"The core of a chip company will always be its chip design technology, and this core technology often comes from the founding team. The advantage enjoyed by Bitmain’s BM1385 and BM1387 came from its custom design methodology, which made full use of power consumption using the same process. However, as far as we know, this methodology did not come from the founding team of Bitmain. Ignorant of the importance of talent and technologies, Bitmain relinquished ownership of the core technology for competitive chip design after the design team left."

The Crypto Miner podcast

"The Crypto Miner Podcast -Episode #004- The Grey Market for Miners, Newly released Miners, All things Bitmain IPO.

The Crypto Miner Podcast returns with its 4th episode and we try to provide a bit of relief from this never ending bear market! As we enter mid August your hosts Matt & Tommy discuss The quickly changing Grey market of ASIC mining, the release of new miners and how that will effect the market. Lastly we discuss all things regarding the upcoming Bitmain IPO."

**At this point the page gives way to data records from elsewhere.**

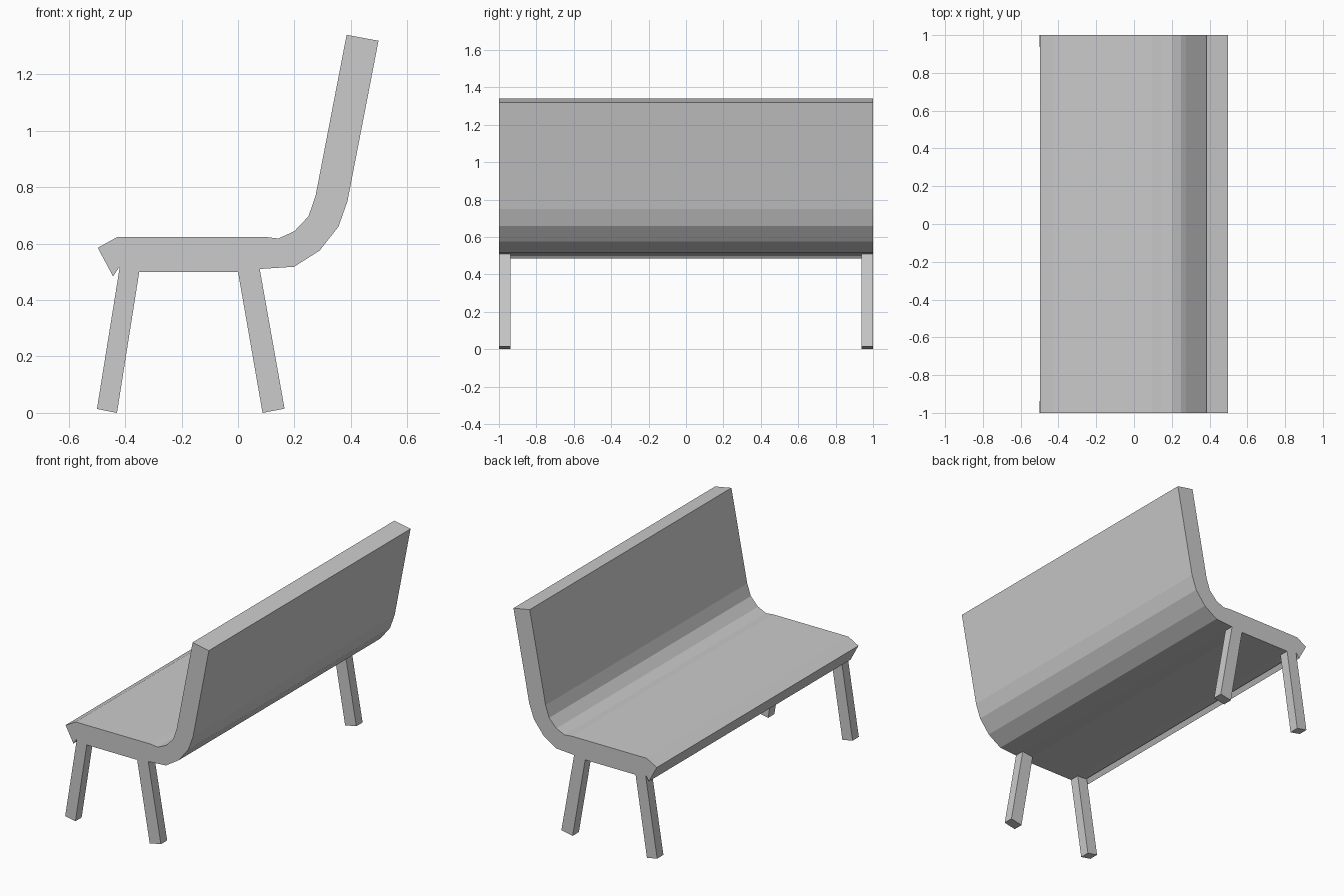
import bpy
import bmesh

if "Cube" in bpy.data.objects:
    bpy.data.objects.remove(bpy.data.objects["Cube"])


def extrude_profile(name, profile, y0, y1):
    """Solid made by extruding an XZ outline from y0 to y1."""
    bm = bmesh.new()
    face = bm.faces.new([bm.verts.new((x, y0, z)) for x, z in profile])
    ext = bmesh.ops.extrude_face_region(bm, geom=[face], use_keep_orig=True)
    verts = [v for v in ext["geom"] if isinstance(v, bmesh.types.BMVert)]
    bmesh.ops.translate(bm, verts=verts, vec=(0, y1 - y0, 0))
    bmesh.ops.recalc_face_normals(bm, faces=bm.faces[:])
    mesh = bpy.data.meshes.new(name)
    bm.to_mesh(mesh)
    bm.free()
    obj = bpy.data.objects.new(name, mesh)
    bpy.context.collection.objects.link(obj)
    return obj


# Seat and backrest: one continuous bent slab with a drooping front lip
seat_profile = [
    (-0.497, 0.585), (-0.427, 0.624), (0.094, 0.624), (0.143, 0.618),
    (0.20, 0.644), (0.25, 0.697), (0.275, 0.77), (0.385, 1.34),
    (0.498, 1.319), (0.388, 0.75), (0.356, 0.66), (0.289, 0.575),
    (0.199, 0.518), (0.077, 0.51), (0.0, 0.5), (-0.35, 0.5),
    (-0.415, 0.503), (-0.422, 0.515), (-0.443, 0.484),
]
extrude_profile("seat_and_backrest", seat_profile, -1, 1)

# Splayed legs at both ends, flush with the sides of the seat
leg_profiles = {
    "front_leg": [(-0.50, 0.014), (-0.429, 0.0), (-0.35, 0.5), (-0.42, 0.512)],
    "back_leg": [(0.087, 0.0), (0.165, 0.015), (0.077, 0.51), (0.0, 0.5)],
}
for name, profile in leg_profiles.items():
    extrude_profile(name + "_near", profile, -1, -0.938)
    extrude_profile(name + "_far", profile, 0.938, 1)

This week's news recap

Tuesday: Bitcoin development is more robust than ever
Thursday: Why don't we just mine Bitcoin with perpetual motion machines?

Further readings this week

How the FOMO3d player won the pot by gaming the bots

A thread on on-chain governance

The architecture of Decred's Politeia system

Bitcoin history: timeline, origins and founder
(The Street, by Steve Fiorillo)

"But how did we get to where we are today with Bitcoin? How did it begin, what were its forebearers, and what have been the unexpected turns of the Bitcoin journey? Let's take a walk through the timeline and find out."

Can smart contracts replace lawyers?
(Hackernoon, by Joakim Hjønnevåg)

"Because smart contracts provide the highest level of safety for all data that is included, they reduce the incidence of fraud or manipulation. In a digital world that’s offering more transparency and data safety, smart contracts are time-saving, cost-reducing, and represent ingenious digital solutions for transactions. Though they may not replace lawyers yet, they can start eating away at their market-share already."


© Copyright 2020 All rights reserved.